▶ **Task instructions**
Among the lines below, take the one holding "box(g, 'mouth', lip, -0.05, 0.05, 1.723, 1.745, 0.14, 0.18);", the one holding "0.772, 0.115, 0.155);", and all lines between them. Set them down exactly.
---------- Record set
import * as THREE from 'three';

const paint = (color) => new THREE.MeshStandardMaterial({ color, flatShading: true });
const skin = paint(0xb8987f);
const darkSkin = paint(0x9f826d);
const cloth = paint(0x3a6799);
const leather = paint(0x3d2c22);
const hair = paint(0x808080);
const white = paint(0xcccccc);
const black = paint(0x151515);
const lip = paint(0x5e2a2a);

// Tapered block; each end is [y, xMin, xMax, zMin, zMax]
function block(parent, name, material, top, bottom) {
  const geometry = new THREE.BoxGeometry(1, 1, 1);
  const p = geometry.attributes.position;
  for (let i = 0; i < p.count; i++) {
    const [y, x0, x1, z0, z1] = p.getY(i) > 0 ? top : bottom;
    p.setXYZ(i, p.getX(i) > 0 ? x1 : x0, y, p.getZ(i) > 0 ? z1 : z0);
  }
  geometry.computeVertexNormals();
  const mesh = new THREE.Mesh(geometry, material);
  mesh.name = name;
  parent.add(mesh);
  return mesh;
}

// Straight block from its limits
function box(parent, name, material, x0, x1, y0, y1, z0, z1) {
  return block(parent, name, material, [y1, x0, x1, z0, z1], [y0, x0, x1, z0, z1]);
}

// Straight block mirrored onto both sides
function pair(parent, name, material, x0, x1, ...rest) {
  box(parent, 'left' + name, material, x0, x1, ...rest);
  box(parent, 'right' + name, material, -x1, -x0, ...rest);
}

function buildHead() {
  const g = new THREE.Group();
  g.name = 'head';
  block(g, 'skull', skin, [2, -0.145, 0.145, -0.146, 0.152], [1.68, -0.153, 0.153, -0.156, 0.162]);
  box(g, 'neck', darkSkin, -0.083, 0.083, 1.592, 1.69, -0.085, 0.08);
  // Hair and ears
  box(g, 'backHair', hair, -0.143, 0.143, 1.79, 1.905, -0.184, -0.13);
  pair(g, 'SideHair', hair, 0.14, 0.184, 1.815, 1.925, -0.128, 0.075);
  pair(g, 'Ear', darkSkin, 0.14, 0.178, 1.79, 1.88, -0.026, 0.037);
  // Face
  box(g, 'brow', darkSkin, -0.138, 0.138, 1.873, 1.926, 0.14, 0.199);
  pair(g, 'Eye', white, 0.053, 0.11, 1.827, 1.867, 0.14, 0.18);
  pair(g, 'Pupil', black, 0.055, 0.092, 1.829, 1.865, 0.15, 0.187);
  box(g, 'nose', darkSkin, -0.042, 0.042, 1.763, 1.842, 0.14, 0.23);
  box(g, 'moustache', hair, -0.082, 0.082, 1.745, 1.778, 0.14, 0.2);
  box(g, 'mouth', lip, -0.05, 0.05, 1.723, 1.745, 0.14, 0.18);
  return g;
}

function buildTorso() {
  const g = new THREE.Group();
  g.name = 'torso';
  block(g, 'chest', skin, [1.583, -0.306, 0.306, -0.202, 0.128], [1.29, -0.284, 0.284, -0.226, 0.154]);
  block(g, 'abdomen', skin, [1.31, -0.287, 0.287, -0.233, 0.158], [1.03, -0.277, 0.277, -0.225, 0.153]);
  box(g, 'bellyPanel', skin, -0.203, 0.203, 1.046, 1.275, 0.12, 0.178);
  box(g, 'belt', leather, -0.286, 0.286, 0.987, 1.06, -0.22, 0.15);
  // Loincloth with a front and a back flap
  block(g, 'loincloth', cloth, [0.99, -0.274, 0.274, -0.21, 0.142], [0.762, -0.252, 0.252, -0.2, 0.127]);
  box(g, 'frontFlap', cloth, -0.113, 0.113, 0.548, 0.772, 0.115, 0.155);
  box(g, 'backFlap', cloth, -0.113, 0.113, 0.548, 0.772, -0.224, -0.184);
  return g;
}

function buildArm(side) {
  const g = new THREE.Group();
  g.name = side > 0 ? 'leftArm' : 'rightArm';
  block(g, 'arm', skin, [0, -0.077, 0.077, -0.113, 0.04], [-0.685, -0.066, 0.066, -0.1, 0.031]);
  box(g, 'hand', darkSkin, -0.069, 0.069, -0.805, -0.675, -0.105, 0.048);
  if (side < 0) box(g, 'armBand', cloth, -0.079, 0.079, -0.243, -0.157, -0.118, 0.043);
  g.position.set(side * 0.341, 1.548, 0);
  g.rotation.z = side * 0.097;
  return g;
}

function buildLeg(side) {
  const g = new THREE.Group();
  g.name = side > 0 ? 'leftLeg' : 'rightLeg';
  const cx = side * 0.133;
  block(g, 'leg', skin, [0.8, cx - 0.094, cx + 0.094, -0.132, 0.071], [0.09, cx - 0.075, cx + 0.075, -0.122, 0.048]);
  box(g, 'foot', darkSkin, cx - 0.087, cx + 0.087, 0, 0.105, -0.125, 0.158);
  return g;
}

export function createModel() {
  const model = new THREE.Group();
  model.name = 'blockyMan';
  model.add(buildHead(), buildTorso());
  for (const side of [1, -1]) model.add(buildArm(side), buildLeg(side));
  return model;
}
--------------------
---------- Record set
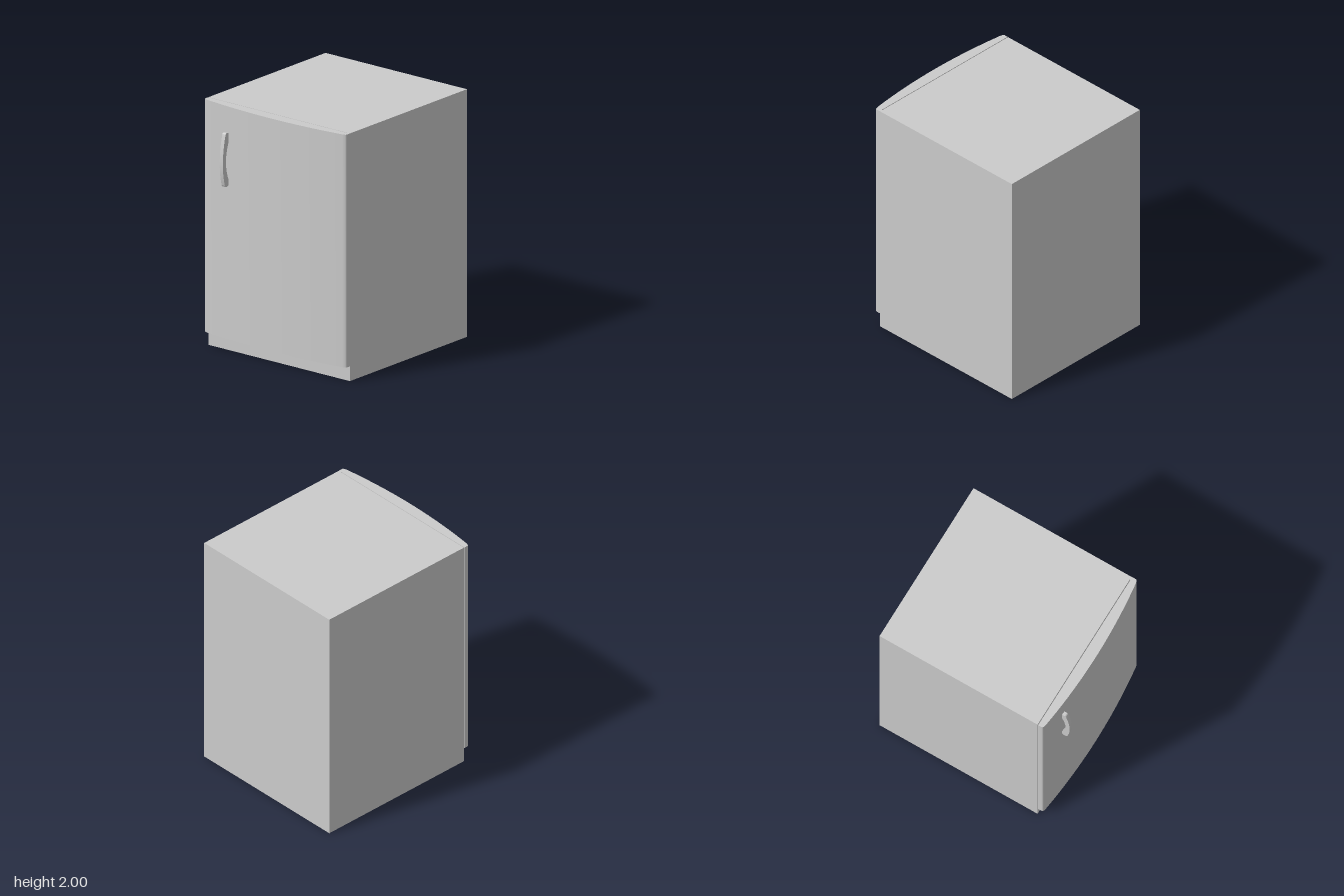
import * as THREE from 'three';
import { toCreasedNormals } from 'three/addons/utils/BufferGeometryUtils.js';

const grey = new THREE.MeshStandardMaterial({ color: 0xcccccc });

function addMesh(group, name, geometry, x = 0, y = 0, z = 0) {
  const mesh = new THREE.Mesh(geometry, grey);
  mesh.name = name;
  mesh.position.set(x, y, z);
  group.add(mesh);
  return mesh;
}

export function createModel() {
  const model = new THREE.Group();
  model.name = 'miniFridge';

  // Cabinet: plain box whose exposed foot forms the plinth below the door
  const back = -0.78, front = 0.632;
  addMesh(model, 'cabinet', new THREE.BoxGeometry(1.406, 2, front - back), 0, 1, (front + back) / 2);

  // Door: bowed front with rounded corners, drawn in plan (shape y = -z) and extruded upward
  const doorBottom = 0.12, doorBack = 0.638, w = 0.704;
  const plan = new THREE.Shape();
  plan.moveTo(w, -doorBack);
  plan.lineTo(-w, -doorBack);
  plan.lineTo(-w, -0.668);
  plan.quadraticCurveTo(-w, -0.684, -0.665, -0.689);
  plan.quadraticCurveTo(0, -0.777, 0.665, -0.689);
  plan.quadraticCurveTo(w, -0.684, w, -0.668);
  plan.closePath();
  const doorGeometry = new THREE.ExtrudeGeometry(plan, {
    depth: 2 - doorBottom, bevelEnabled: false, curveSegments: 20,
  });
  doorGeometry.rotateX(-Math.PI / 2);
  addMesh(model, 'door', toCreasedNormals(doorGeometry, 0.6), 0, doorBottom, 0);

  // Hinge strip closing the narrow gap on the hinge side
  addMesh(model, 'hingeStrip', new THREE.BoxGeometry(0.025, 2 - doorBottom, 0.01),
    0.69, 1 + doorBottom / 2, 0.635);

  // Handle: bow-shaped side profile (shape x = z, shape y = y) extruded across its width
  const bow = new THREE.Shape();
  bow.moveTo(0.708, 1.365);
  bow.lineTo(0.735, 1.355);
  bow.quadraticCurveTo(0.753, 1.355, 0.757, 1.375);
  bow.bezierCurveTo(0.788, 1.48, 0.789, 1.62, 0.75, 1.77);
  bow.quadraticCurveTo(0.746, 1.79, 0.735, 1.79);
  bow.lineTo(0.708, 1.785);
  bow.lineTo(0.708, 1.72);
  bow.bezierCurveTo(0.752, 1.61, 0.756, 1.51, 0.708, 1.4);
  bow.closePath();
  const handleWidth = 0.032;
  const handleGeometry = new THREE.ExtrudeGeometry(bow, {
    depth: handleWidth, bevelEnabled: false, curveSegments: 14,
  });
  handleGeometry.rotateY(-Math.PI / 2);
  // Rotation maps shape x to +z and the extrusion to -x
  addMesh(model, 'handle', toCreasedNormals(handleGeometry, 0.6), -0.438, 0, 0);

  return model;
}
--------------------
▶ **Result of this exercise**
  box(g, 'mouth', lip, -0.05, 0.05, 1.723, 1.745, 0.14, 0.18);
  return g;
}

function buildTorso() {
  const g = new THREE.Group();
  g.name = 'torso';
  block(g, 'chest', skin, [1.583, -0.306, 0.306, -0.202, 0.128], [1.29, -0.284, 0.284, -0.226, 0.154]);
  block(g, 'abdomen', skin, [1.31, -0.287, 0.287, -0.233, 0.158], [1.03, -0.277, 0.277, -0.225, 0.153]);
  box(g, 'bellyPanel', skin, -0.203, 0.203, 1.046, 1.275, 0.12, 0.178);
  box(g, 'belt', leather, -0.286, 0.286, 0.987, 1.06, -0.22, 0.15);
  // Loincloth with a front and a back flap
  block(g, 'loincloth', cloth, [0.99, -0.274, 0.274, -0.21, 0.142], [0.762, -0.252, 0.252, -0.2, 0.127]);
  box(g, 'frontFlap', cloth, -0.113, 0.113, 0.548, 0.772, 0.115, 0.155);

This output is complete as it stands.